• **WHAT IS EXPECTED**
Scan the listing for "wear" and copy out each line that has it.

• **DATA FOR THIS EXERCISE**
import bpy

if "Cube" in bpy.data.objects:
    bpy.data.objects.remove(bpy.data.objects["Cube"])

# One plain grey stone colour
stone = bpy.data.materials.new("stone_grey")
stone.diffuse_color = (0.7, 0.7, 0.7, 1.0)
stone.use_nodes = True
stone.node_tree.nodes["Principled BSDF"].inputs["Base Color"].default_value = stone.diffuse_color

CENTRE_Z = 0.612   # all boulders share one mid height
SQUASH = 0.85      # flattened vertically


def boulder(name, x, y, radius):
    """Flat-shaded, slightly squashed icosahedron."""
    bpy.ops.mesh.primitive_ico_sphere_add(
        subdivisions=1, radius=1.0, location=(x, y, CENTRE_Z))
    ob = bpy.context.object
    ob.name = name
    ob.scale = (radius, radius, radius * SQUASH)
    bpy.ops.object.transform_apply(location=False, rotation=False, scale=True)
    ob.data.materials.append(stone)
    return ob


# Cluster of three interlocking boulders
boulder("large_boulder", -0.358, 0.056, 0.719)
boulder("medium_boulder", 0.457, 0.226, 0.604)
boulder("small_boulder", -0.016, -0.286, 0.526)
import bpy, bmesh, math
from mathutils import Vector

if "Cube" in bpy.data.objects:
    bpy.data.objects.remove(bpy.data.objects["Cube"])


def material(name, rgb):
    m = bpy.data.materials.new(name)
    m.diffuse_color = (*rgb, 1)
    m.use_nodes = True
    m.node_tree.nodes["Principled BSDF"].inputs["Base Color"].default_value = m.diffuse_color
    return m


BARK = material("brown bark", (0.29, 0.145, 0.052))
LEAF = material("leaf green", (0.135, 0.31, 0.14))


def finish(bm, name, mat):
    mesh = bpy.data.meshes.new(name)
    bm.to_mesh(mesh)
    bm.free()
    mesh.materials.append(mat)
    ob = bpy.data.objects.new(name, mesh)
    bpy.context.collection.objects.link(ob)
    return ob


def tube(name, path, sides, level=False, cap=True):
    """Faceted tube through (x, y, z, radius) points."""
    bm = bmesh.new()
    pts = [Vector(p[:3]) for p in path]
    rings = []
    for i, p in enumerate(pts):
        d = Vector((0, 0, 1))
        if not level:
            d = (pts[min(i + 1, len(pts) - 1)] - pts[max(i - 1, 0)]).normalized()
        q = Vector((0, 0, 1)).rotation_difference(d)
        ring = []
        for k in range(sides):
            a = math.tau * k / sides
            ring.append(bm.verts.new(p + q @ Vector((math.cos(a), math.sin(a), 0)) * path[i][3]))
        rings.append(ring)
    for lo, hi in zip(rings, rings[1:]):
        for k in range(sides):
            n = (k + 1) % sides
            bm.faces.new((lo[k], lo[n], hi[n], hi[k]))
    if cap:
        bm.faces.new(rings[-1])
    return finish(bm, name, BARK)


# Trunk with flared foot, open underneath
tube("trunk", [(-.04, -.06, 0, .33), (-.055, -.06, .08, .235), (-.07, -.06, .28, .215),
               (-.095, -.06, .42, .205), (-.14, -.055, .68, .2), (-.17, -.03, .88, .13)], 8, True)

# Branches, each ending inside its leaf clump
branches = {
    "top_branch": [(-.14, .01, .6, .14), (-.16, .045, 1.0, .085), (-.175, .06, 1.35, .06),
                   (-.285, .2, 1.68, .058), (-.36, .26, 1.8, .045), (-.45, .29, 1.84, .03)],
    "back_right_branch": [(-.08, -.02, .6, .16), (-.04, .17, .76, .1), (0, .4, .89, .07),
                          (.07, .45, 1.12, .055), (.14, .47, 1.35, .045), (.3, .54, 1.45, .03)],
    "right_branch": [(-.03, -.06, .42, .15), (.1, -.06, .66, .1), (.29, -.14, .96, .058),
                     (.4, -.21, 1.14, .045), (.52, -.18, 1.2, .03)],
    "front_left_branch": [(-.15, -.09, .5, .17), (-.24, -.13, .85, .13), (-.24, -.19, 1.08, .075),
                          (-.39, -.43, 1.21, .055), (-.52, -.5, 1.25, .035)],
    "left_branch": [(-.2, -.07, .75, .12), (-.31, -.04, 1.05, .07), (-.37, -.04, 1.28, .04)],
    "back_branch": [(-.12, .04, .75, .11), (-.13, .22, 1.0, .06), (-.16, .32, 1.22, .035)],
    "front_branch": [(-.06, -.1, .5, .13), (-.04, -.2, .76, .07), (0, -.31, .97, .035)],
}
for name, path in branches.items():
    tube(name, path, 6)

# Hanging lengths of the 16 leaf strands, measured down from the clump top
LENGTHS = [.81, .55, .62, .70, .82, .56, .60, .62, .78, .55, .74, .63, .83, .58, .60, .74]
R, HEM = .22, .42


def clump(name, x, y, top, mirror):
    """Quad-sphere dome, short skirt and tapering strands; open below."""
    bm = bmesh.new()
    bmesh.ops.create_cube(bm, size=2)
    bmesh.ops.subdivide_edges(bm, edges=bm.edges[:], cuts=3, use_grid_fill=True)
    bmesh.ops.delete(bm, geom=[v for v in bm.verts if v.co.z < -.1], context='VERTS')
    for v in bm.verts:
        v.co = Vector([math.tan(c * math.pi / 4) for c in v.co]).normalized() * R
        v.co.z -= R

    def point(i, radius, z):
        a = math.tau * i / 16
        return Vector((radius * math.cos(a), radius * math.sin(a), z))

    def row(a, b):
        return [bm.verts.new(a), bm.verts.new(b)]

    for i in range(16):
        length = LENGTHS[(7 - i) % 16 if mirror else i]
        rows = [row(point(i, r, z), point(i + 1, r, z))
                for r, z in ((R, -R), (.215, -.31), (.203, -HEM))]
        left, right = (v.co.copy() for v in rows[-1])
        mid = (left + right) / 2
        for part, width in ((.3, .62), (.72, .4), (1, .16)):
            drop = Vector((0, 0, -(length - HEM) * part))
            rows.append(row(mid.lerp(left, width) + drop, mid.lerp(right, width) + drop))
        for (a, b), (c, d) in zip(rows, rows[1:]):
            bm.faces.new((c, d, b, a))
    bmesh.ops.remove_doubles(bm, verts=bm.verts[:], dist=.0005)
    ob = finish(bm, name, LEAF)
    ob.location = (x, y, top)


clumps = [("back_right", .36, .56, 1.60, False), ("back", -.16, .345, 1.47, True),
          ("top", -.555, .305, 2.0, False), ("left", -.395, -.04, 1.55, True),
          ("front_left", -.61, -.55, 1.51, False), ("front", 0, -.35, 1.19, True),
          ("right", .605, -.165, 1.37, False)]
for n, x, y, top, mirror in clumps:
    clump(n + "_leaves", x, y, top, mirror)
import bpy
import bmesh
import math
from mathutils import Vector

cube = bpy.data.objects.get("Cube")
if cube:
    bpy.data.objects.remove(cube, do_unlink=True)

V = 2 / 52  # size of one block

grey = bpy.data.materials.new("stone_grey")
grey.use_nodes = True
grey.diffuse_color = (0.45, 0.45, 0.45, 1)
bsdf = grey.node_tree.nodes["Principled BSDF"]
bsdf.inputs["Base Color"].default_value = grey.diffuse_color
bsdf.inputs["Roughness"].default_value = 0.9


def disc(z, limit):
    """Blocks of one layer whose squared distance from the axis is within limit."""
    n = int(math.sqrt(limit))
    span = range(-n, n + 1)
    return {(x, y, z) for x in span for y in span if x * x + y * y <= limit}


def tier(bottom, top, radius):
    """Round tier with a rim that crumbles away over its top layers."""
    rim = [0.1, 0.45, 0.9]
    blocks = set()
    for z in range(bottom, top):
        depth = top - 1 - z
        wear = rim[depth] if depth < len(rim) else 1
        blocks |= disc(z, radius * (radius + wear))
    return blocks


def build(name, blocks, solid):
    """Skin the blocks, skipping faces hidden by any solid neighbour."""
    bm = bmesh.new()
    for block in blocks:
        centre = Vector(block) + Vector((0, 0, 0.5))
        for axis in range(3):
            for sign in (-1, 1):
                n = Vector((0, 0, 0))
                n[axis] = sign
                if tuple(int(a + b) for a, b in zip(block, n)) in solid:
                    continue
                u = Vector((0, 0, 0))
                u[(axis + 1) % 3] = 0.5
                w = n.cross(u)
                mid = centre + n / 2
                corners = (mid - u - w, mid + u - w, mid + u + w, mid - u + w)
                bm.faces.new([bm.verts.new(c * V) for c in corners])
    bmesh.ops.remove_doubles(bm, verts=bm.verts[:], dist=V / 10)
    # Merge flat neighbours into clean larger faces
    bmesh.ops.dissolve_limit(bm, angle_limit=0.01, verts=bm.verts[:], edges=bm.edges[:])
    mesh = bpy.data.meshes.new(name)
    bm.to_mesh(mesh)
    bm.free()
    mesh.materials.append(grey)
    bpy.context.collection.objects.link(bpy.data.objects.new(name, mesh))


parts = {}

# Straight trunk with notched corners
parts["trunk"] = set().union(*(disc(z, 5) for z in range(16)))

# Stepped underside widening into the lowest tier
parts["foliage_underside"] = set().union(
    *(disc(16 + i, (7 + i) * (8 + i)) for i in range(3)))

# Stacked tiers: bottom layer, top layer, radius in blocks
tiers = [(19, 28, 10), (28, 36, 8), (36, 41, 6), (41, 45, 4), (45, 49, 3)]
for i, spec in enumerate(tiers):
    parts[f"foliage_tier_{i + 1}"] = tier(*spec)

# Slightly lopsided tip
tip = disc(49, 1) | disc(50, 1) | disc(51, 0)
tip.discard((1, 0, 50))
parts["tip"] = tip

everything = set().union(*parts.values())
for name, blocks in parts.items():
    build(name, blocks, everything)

• **RESULT OF THE EXERCISE**
        wear = rim[depth] if depth < len(rim) else 1
        blocks |= disc(z, radius * (radius + wear))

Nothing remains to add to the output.